In regions where it is endemic, visceral leishmaniasis is an important opportunistic infectious disease in people living with HIV. Typically, clinical presentation of visceral leishmaniasis includes chronic fever, hepatosplenomegaly, and weight loss. In Leishmania infantum endemic regions in Europe, atypical visceral leishmaniasis presentations have been well documented, with almost every possible organ involved. However, such reports are rare in Leishmania donovani endemic regions such as east Africa. In this Personal View, we describe the various atypical disease presentations in patients screened as part of an HIV and visceral leishmaniasis clinical trial in north Ethiopia, where up to 40% of patients with visceral leishmaniasis are co-infected with HIV. Atypical presentations such as these are not covered in clinical guidelines used in these settings. Apart from the lack of diagnostic facilities, this gap contributes to the underdiagnosis of atypical visceral leishmaniasis, with associated morbidity and mortality. Involvement of clinicians experienced with the management of HIV and visceral leishmaniasis co-infection in the development of HIV clinical guidelines in affected regions is warranted.

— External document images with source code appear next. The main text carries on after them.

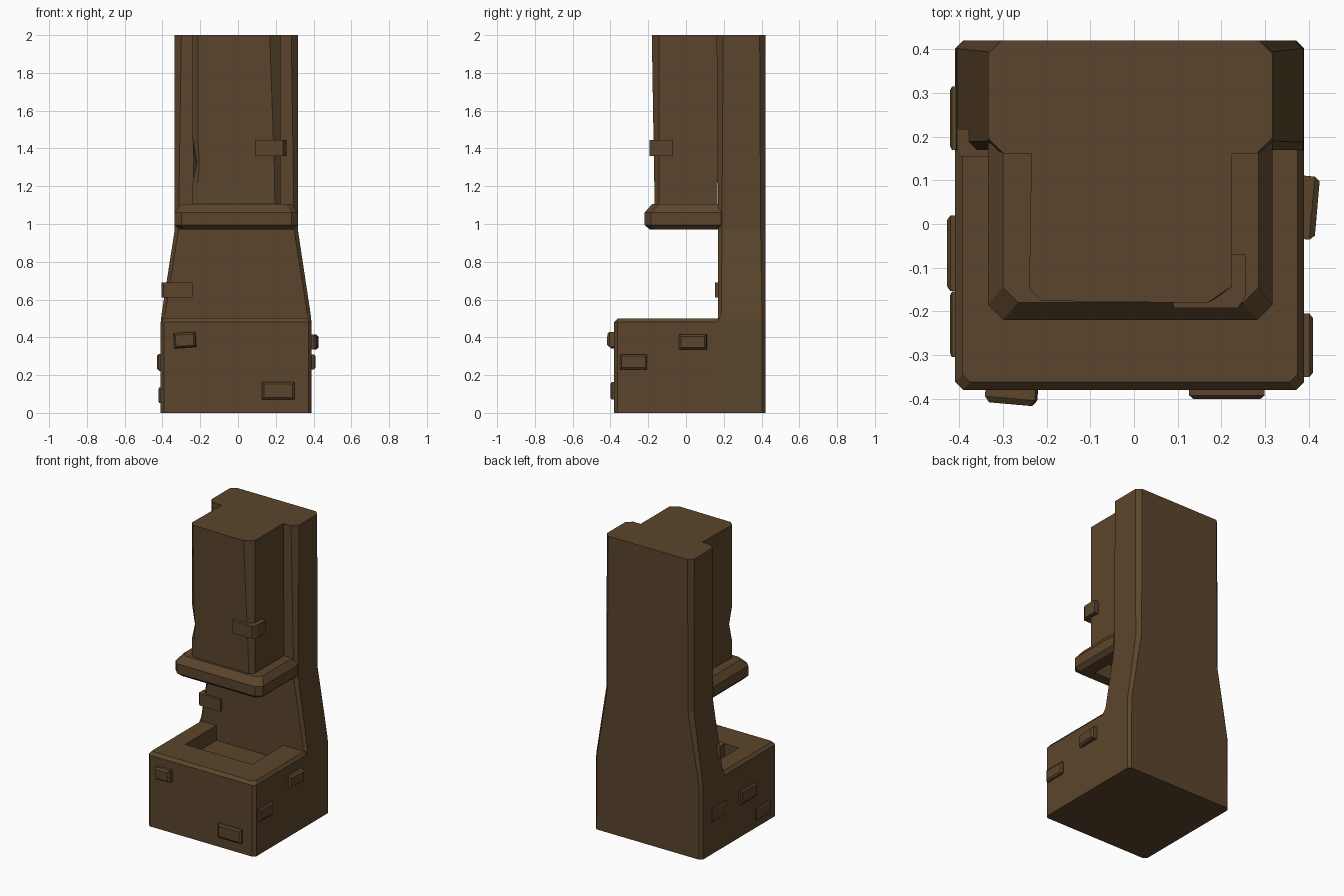
import bpy, bmesh, math
from mathutils import Matrix, Vector

if "Cube" in bpy.data.objects:
    bpy.data.objects.remove(bpy.data.objects["Cube"])

brown = bpy.data.materials.new("brown_stone")
brown.diffuse_color = (0.105, 0.06, 0.025, 1)
brown.use_nodes = True
brown.node_tree.nodes["Principled BSDF"].inputs["Base Color"].default_value = brown.diffuse_color


def finish(name, bm):
    bmesh.ops.remove_doubles(bm, verts=bm.verts, dist=1e-5)
    bmesh.ops.recalc_face_normals(bm, faces=bm.faces)
    me = bpy.data.meshes.new(name)
    bm.to_mesh(me)
    bm.free()
    me.materials.append(brown)
    ob = bpy.data.objects.new(name, me)
    bpy.context.collection.objects.link(ob)
    return ob


def loft(name, rings):
    """Join horizontal outlines (z, [(x, y), ...]) into a closed solid."""
    bm = bmesh.new()
    loops = [[bm.verts.new((x, y, z)) for x, y in pts] for z, pts in rings]
    n = len(loops[0])
    for a, b in zip(loops, loops[1:]):
        for i in range(n):
            j = (i + 1) % n
            bm.faces.new((a[i], a[j], b[j], b[i]))
    bm.faces.new(loops[0][::-1])
    bm.faces.new(loops[-1])
    return finish(name, bm)


def outline(x0, x1, y0, y1, front=0.0, back=0.0):
    """Rectangle with chamfered front and back corners."""
    f, b = front, back
    return [(x0, y0 + f), (x0 + f, y0), (x1 - f, y0), (x1, y0 + f),
            (x1, y1 - b), (x1 - b, y1), (x0 + b, y1), (x0, y1 - b)]


def box(x0, x1, y0, y1):
    return [(x0, y0), (x1, y0), (x1, y1), (x0, y1)]


def carve(target, name, z0, z1, rect):
    cutter = loft(name, [(z0, rect), (z1, rect)])
    cutter.hide_render = True
    cutter.hide_set(True)
    mod = target.modifiers.new(name, 'BOOLEAN')
    mod.operation = 'DIFFERENCE'
    mod.solver = 'EXACT'
    mod.object = cutter


# Hearth base with a sunken fire pit open towards the back slab
base = loft("hearth_base", [
    (0.0, outline(-0.41, 0.39, -0.38, 0.17, 0.018)),
    (0.48, outline(-0.41, 0.39, -0.38, 0.17, 0.018)),
    (0.50, outline(-0.393, 0.375, -0.362, 0.17, 0.018))])
carve(base, "fire_pit_cutter", 0.40, 0.60, box(-0.28, 0.22, -0.165, 0.25))

# Back slab, narrowing between hearth and mantel
loft("back_slab", [
    (0.0, outline(-0.41, 0.39, 0.17, 0.42, 0.0, 0.018)),
    (0.49, outline(-0.408, 0.388, 0.17, 0.42, 0.0, 0.018)),
    (0.52, outline(-0.405, 0.385, 0.17, 0.42, 0.018, 0.018)),
    (0.97, outline(-0.335, 0.317, 0.17, 0.42, 0.02, 0.025)),
    (2.0, outline(-0.335, 0.317, 0.162, 0.42, 0.035, 0.03))])

# Mantel hood with a flue opening underneath
mantel = loft("mantel", [
    (0.97, outline(-0.31, 0.29, -0.19, 0.185, 0.03)),
    (0.995, outline(-0.335, 0.317, -0.22, 0.185, 0.035)),
    (1.06, outline(-0.335, 0.317, -0.22, 0.185, 0.035)),
    (1.105, outline(-0.30, 0.285, -0.18, 0.185, 0.035))])
carve(mantel, "flue_cutter", 0.9, 1.07, box(-0.23, 0.21, -0.12, 0.168))


# Chimney column, with a worn dent on the front left edge
def column_ring(left, right, front, dent=0.0):
    return [(-0.24 + dent, -0.147), (left, front + 0.005), (right, front),
            (0.225, -0.142), (0.225, 0.168), (-0.235, 0.168)]


loft("chimney_column", [
    (1.10, column_ring(-0.212, 0.195, -0.168)),
    (1.22, column_ring(-0.212, 0.194, -0.168)),
    (1.32, column_ring(-0.205, 0.192, -0.17, 0.022)),
    (1.45, column_ring(-0.212, 0.187, -0.172)),
    (2.0, column_ring(-0.212, 0.168, -0.181))])

# Bricks that wrap around a corner
loft("chimney_corner_brick", [(z, [
    (0.09, -0.16), (0.09, -0.192), (0.238, -0.192), (0.256, -0.165),
    (0.256, -0.07), (0.22, -0.07), (0.22, -0.14), (0.19, -0.16)])
    for z in (1.36, 1.445)])
loft("slab_corner_brick", [(z, [
    (-0.24, 0.18), (-0.24, 0.154), (-0.395, 0.154), (-0.405, 0.165),
    (-0.405, 0.218), (-0.36, 0.218), (-0.36, 0.18)])
    for z in (0.61, 0.69)])


def brick(name, normal, centre, width, height, out, roll=0, yaw=0):
    """Raised brick: a shallow frustum standing out from a wall."""
    n = Vector(normal)
    up = Vector((0, 0, 1))
    t = up.cross(n)
    frame = Matrix((t, up, n)).transposed().to_4x4()
    m = (Matrix.Translation(centre) @ frame
         @ Matrix.Rotation(math.radians(yaw), 4, 'Y')
         @ Matrix.Rotation(math.radians(roll), 4, 'Z'))
    w, h = width / 2, height / 2
    ob = loft(name, [(-0.02, box(-w, w, -h, h)),
                     (out * 0.6, box(-w, w, -h, h)),
                     (out, box(-w + 0.01, w - 0.01, -h + 0.01, h - 0.01))])
    ob.data.transform(m)


# Raised bricks on the hearth walls
F, R, L = (0, -1, 0), (1, 0, 0), (-1, 0, 0)
brick("front_brick_upper", F, (-0.28, -0.38, 0.385), 0.115, 0.08, 0.033, 4, -5)
brick("front_brick_lower", F, (0.213, -0.38, 0.117), 0.173, 0.092, 0.021)
brick("right_brick_rear", R, (0.39, 0.038, 0.375), 0.145, 0.08, 0.03, 0, -5)
brick("right_brick_front", R, (0.39, -0.278, 0.27), 0.145, 0.08, 0.02)
brick("left_brick_rear", L, (-0.41, 0.242, 0.265), 0.145, 0.085, 0.012)
brick("left_brick_middle", L, (-0.41, -0.067, 0.268), 0.173, 0.088, 0.018)
brick("left_brick_front", L, (-0.41, -0.23, 0.093), 0.15, 0.083, 0.012)
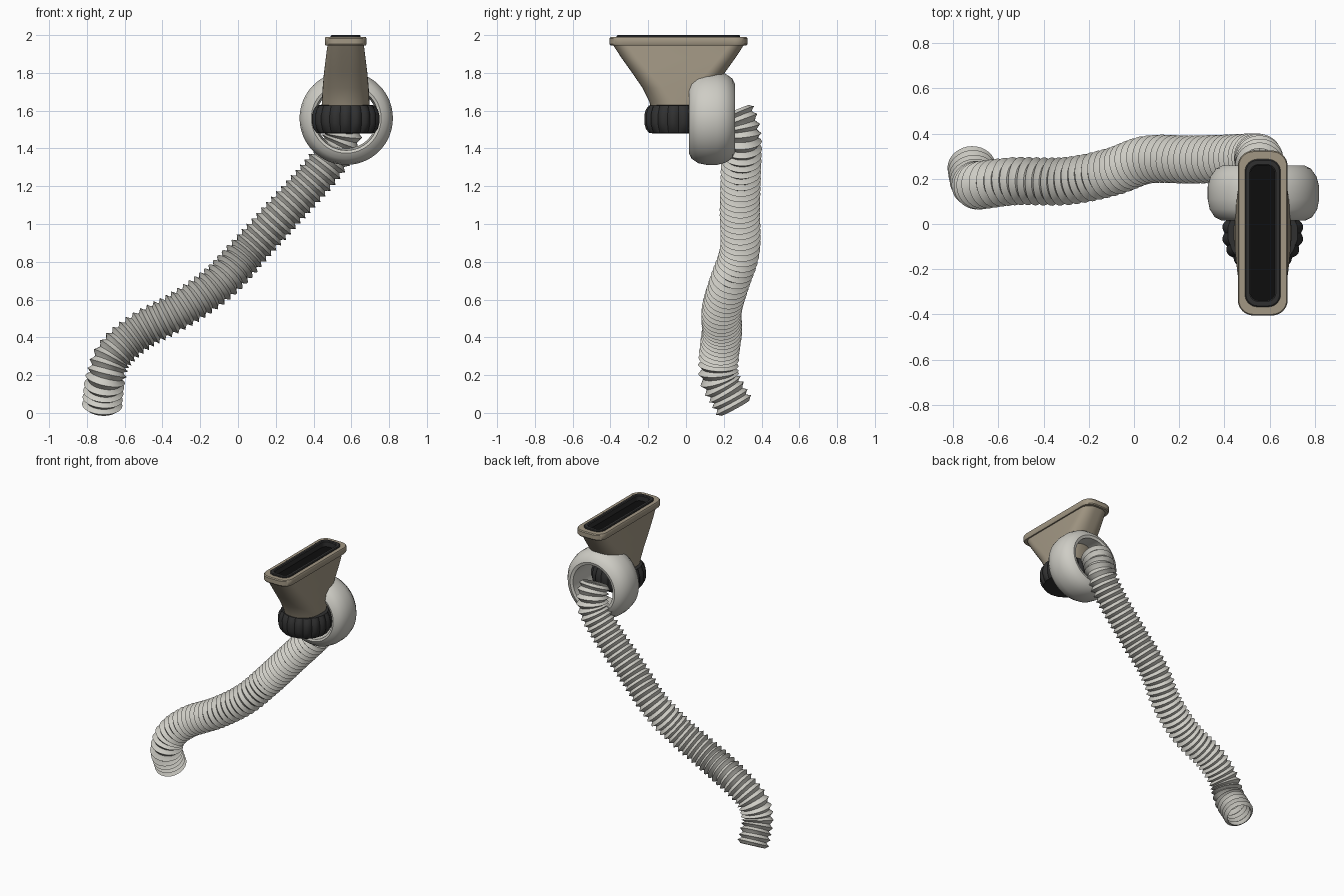
import bpy, bmesh, math
from mathutils import Vector

cube = bpy.data.objects.get("Cube")
if cube:
    bpy.data.objects.remove(cube, do_unlink=True)


def material(name, rgb, rough=0.6):
    m = bpy.data.materials.new(name)
    m.use_nodes = True
    m.diffuse_color = (*rgb, 1)
    bsdf = m.node_tree.nodes["Principled BSDF"]
    bsdf.inputs["Base Color"].default_value = (*rgb, 1)
    bsdf.inputs["Roughness"].default_value = rough
    return m


PALE = material("pale plastic", (0.62, 0.61, 0.56))
TAN = material("tan plastic", (0.36, 0.31, 0.23))
CHARCOAL = material("charcoal rubber", (0.03, 0.03, 0.03))
BLACK = material("black opening", (0.004, 0.004, 0.004))


def loft(name, rings, mat, cap_start=False, cap_end=False, closed=False, angle=35):
    """Skin a list of equal-length point loops."""
    bm = bmesh.new()
    loops = [[bm.verts.new(p) for p in ring] for ring in rings]
    pairs = list(zip(loops, loops[1:]))
    if closed:
        pairs.append((loops[-1], loops[0]))
    for a, b in pairs:
        for i in range(len(a)):
            j = (i + 1) % len(a)
            bm.faces.new((a[i], a[j], b[j], b[i]))
    if cap_start:
        bm.faces.new(loops[0][::-1])
    if cap_end:
        bm.faces.new(loops[-1])
    bmesh.ops.recalc_face_normals(bm, faces=bm.faces)
    mesh = bpy.data.meshes.new(name)
    bm.to_mesh(mesh)
    bm.free()
    mesh.materials.append(mat)
    ob = bpy.data.objects.new(name, mesh)
    bpy.context.collection.objects.link(ob)
    bpy.ops.object.select_all(action="DESELECT")
    ob.select_set(True)
    bpy.context.view_layer.objects.active = ob
    bpy.ops.object.shade_smooth_by_angle(angle=math.radians(angle))
    return ob


CX, CY = 0.57, -0.04  # nozzle axis


def rounded_rect(hx, hy, r, z, steps=8):
    pts = []
    for k, (sx, sy) in enumerate(((1, 1), (-1, 1), (-1, -1), (1, -1))):
        for s in range(steps + 1):
            a = (k + s / steps) * math.pi / 2
            pts.append((CX + sx * (hx - r) + r * math.cos(a),
                        CY + sy * (hy - r) + r * math.sin(a), z))
    return pts


def rect_loft(name, sections, mat, **kw):
    return loft(name, [rounded_rect(*s) for s in sections], mat, **kw)


# Corrugated hose following a smooth path
PATH = [Vector(p) for p in (
    (-0.72, 0.26, 0.025), (-0.715, 0.225, 0.09), (-0.70, 0.175, 0.19),
    (-0.655, 0.175, 0.31), (-0.52, 0.19, 0.43), (-0.30, 0.19, 0.55),
    (-0.10, 0.23, 0.69), (0.06, 0.285, 0.86), (0.25, 0.285, 1.07),
    (0.43, 0.29, 1.27), (0.535, 0.295, 1.42), (0.555, 0.285, 1.52),
    (0.555, 0.255, 1.60))]


def spline(points, n=24):
    ext = [2 * points[0] - points[1]] + points + [2 * points[-1] - points[-2]]
    out = []
    for a, b, c, d in zip(ext, ext[1:], ext[2:], ext[3:]):
        for k in range(n):
            t = k / n
            out.append(0.5 * (2 * b + (c - a) * t + (2 * a - 5 * b + 4 * c - d) * t * t
                              + (3 * b - a - 3 * c + d) * t ** 3))
    return out + [points[-1]]


def resample(points, count):
    dist = [0.0]
    for a, b in zip(points, points[1:]):
        dist.append(dist[-1] + (b - a).length)
    out, i = [], 0
    for k in range(count + 1):
        d = dist[-1] * k / count
        while i < len(dist) - 2 and dist[i + 1] < d:
            i += 1
        out.append(points[i].lerp(points[i + 1], (d - dist[i]) / (dist[i + 1] - dist[i])))
    return out


RIDGES, SIDES = 56, 32
RIDGE_RADII = (0.085, 0.094, 0.107, 0.094)
centres = resample(spline(PATH), RIDGES * len(RIDGE_RADII))
side = Vector((1, 0, 0))
hose_rings = []
for i, c in enumerate(centres):
    tangent = (centres[min(i + 1, len(centres) - 1)] - centres[max(i - 1, 0)]).normalized()
    side = (side - tangent * side.dot(tangent)).normalized()
    up = tangent.cross(side)
    r = RIDGE_RADII[i % len(RIDGE_RADII)]
    hose_rings.append([c + r * (math.cos(a) * side + math.sin(a) * up)
                       for a in (2 * math.pi * k / SIDES for k in range(SIDES))])
loft("corrugated_hose", hose_rings, PALE, angle=50)

# Rounded swivel ring, turned about the y axis
RING_PROFILE = [(0.17, 0.02), (0.185, 0.015), (0.215, 0.03), (0.238, 0.065),
                (0.247, 0.11), (0.247, 0.165), (0.235, 0.21), (0.21, 0.245),
                (0.18, 0.26), (0.16, 0.255)]
loft("swivel_ring",
     [[(0.573 + r * math.cos(a), y, 1.56 + r * math.sin(a))
       for a in (2 * math.pi * k / 64 for k in range(64))] for r, y in RING_PROFILE],
     PALE, closed=True)

# Fluted grip collar around the nozzle foot
COLLAR_PROFILE = [(0.135, 1.48), (0.155, 1.482), (0.17, 1.505), (0.178, 1.535),
                  (0.178, 1.575), (0.17, 1.605), (0.155, 1.628), (0.125, 1.63)]
LOBES = 18


def fluted_ring(r, z):
    depth = 0.012 if r > 0.16 else 0.003
    pts = []
    for k in range(LOBES * 8):
        a = 2 * math.pi * k / (LOBES * 8)
        q = r + depth * (abs(math.sin(a * LOBES / 2)) - 0.75)
        pts.append((CX + q * math.cos(a), CY + q * math.sin(a), z))
    return pts


loft("grip_collar", [fluted_ring(r, z) for r, z in COLLAR_PROFILE], CHARCOAL,
     cap_start=True, cap_end=True)

# Flared nozzle, round at the foot and a long slot at the mouth
rect_loft("nozzle_body", [
    (0.128, 0.142, 0.127, 1.60), (0.126, 0.155, 0.12, 1.65), (0.122, 0.19, 0.108, 1.72),
    (0.115, 0.245, 0.095, 1.80), (0.105, 0.302, 0.083, 1.88), (0.096, 0.348, 0.075, 1.95)],
    TAN, cap_start=True)

# Flange around the mouth
rect_loft("mouth_flange", [
    (0.09, 0.34, 0.07, 1.945), (0.106, 0.36, 0.065, 1.945), (0.11, 0.365, 0.068, 1.952),
    (0.11, 0.365, 0.068, 1.983), (0.106, 0.36, 0.065, 1.99), (0.07, 0.32, 0.05, 1.99)],
    TAN, closed=True)

# Rubber gasket lip and the dark slot inside it
rect_loft("mouth_gasket", [
    (0.079, 0.327, 0.055, 1.985), (0.079, 0.327, 0.055, 1.996), (0.074, 0.322, 0.05, 2.0),
    (0.058, 0.303, 0.038, 2.0), (0.053, 0.298, 0.034, 1.995), (0.053, 0.298, 0.034, 1.95)],
    CHARCOAL, closed=True)
rect_loft("mouth_slot", [(0.056, 0.30, 0.034, 1.955), (0.056, 0.30, 0.034, 1.96)], BLACK,
          cap_start=True, cap_end=True)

- AIDS-Related Opportunistic Infections
- Developing Countries
- HIV Infections
- Leishmaniasis, Visceral
- Practice Guidelines as Topic